On the way to work I heard a woman caller to a radio station respond to the question, “What have your children taught you?” She shared the story of her two daughters, one 4 months and one 19 months old. When the younger one was crying, the older one tried to comfort her by calling out her name and making cooing noises. When that didn’t work she went to the crib, took the pacifier out of her own mouth and plopped it into the mouth of her baby sister.
The mom said she learned that sometimes words are not enough when it comes to comforting someone. Sometimes it required a personal touch, real presence.
The radio announcer said the story reminded him of mother’s spit, a reference most moms would recognize immediately.

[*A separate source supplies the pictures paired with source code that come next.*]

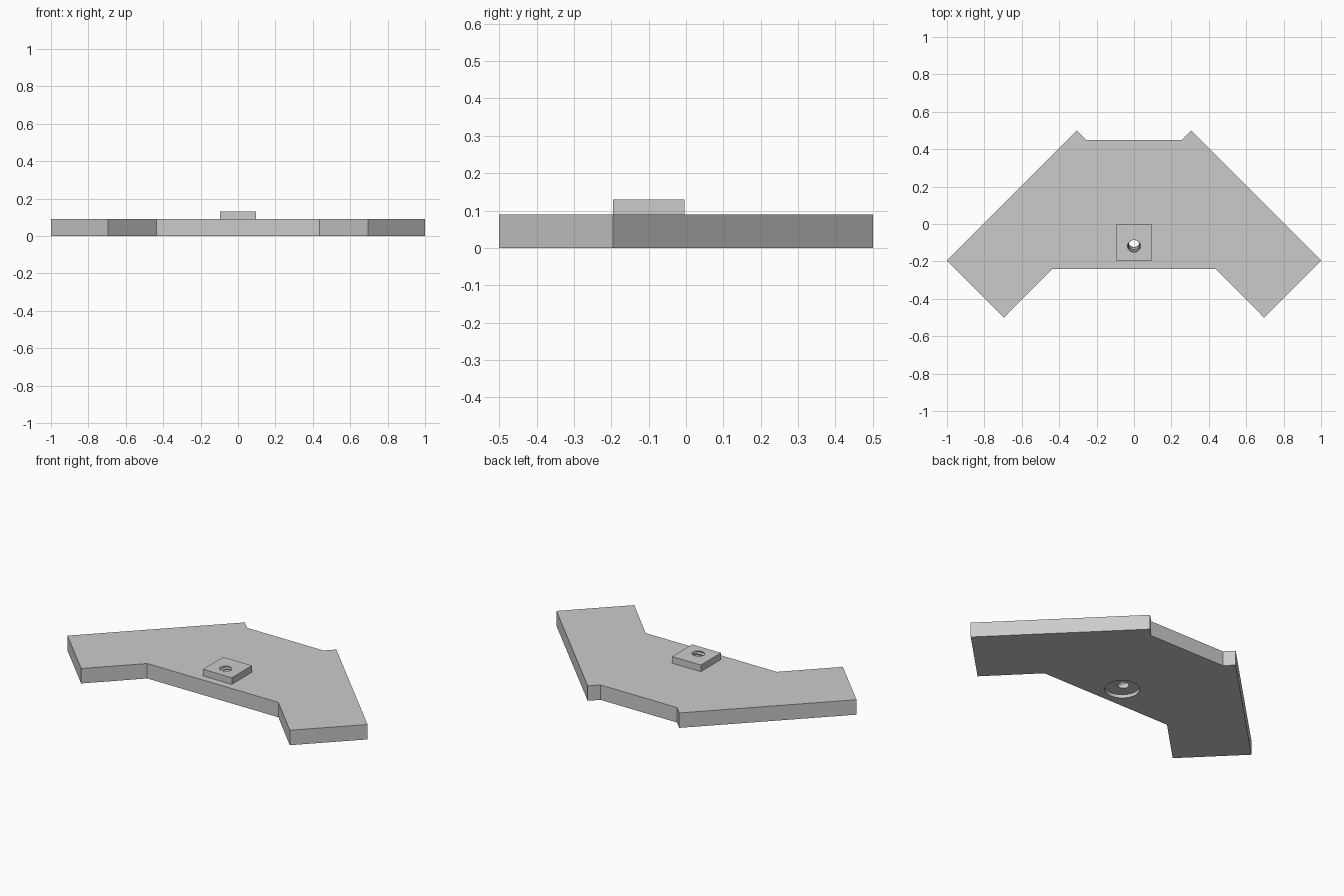
import bpy, bmesh, math
from mathutils import Matrix, Vector

old = bpy.data.objects.get("Cube")
if old:
    bpy.data.objects.remove(old, do_unlink=True)

PLATE_TOP, PAD_TOP = 0.09, 0.13
PAD_Y, PAD_HALF = -0.1, 0.096

grey = bpy.data.materials.new("plain_grey")
grey.use_nodes = True
colour = (0.6, 0.6, 0.6, 1)
grey.diffuse_color = colour
grey.node_tree.nodes["Principled BSDF"].inputs["Base Color"].default_value = colour


def finish(name, bm):
    bmesh.ops.recalc_face_normals(bm, faces=bm.faces)
    mesh = bpy.data.meshes.new(name)
    bm.to_mesh(mesh)
    bm.free()
    mesh.materials.append(grey)
    obj = bpy.data.objects.new(name, mesh)
    bpy.context.collection.objects.link(obj)
    return obj


def extrude_outline(name, points, z0, z1):
    bm = bmesh.new()
    face = bm.faces.new([bm.verts.new((x, y, z0)) for x, y in points])
    ext = bmesh.ops.extrude_face_region(bm, geom=[face])
    verts = [v for v in ext["geom"] if isinstance(v, bmesh.types.BMVert)]
    bmesh.ops.translate(bm, verts=verts, vec=(0, 0, z1 - z0))
    return finish(name, bm)


def lathe(name, profile, matrix, sides=32):
    """Closed round solid from (radius, height) pairs."""
    bm = bmesh.new()
    rings = []
    for r, z in profile:
        angles = [math.tau * i / sides for i in range(sides)]
        rings.append([bm.verts.new(matrix @ Vector((r * math.cos(a), r * math.sin(a), z)))
                      for a in angles])
    for low, high in zip(rings, rings[1:]):
        for i in range(sides):
            j = (i + 1) % sides
            bm.faces.new((low[i], low[j], high[j], high[i]))
    bm.faces.new(rings[0])
    bm.faces.new(rings[-1])
    return finish(name, bm)


def cut(obj, cutter):
    mod = obj.modifiers.new("cut", "BOOLEAN")
    mod.operation = "DIFFERENCE"
    mod.solver = "EXACT"
    mod.object = cutter
    bpy.context.view_layer.objects.active = obj
    bpy.ops.object.modifier_apply(modifier=mod.name)


# Angled plate with two arms, mirrored across x
half = [(0.255, 0.45), (0.305, 0.5), (1, -0.195), (0.695, -0.5), (0.437, -0.24)]
plate = extrude_outline("plate", half + [(-x, y) for x, y in reversed(half)], 0, PLATE_TOP)

# Square raised pad
square = [(-1, -1), (1, -1), (1, 1), (-1, 1)]
pad = extrude_outline("pad", [(x * PAD_HALF, PAD_Y + y * PAD_HALF) for x, y in square],
                      PLATE_TOP, PAD_TOP)

# Slightly tilted threaded bore
pitch = 0.018
thread = [(0.037 if i % 2 else 0.031, (i - 9) * pitch / 2) for i in range(12)]
tilt = Matrix.Translation((0, -0.118, PAD_TOP)) @ Matrix.Rotation(math.radians(14), 4, "X")
bore = lathe("bore_cutter", [(0.031, -0.2)] + thread, tilt)

# Shallow round recess underneath
recess = lathe("recess_cutter", [(0.096, -0.02), (0.096, 0.02)],
               Matrix.Translation((0, PAD_Y, 0)))

cut(plate, recess)
cut(plate, bore)
cut(pad, bore)
for cutter in (bore, recess):
    bpy.data.objects.remove(cutter, do_unlink=True)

Whether I was a toddler, teen or know-it-all mother of my own children, my mom wouldn’t hesitate to use one of the chief weapons in a mom’s arsenal of kid care – spit. And though I grimaced and squirmed and pulled away each time, I relied on the same tool myself as a mom of often dirty, scratched, bleeding or bitten sons.
Mom’s spit is a healing, cleansing balm, intended as a course of care, contrary to the insulting practice of spitting on someone.
Spit works. Jesus knew it, and it wouldn’t be surprising if he learned it from his mother, Mary. So when two blind men, and a third with a speech impediment, need healing, Jesus uses divine spit to release the men from their disabilities – a personal, intimate touch to be sure.
Theologians are likely to interpret the story with more exacting attention to doctrine and prevailing customs of Jesus’ time, but for me, it’s enough to remember the miracle of spit – and the power of love made known through a mother’s caring, albeit sloppy, touch.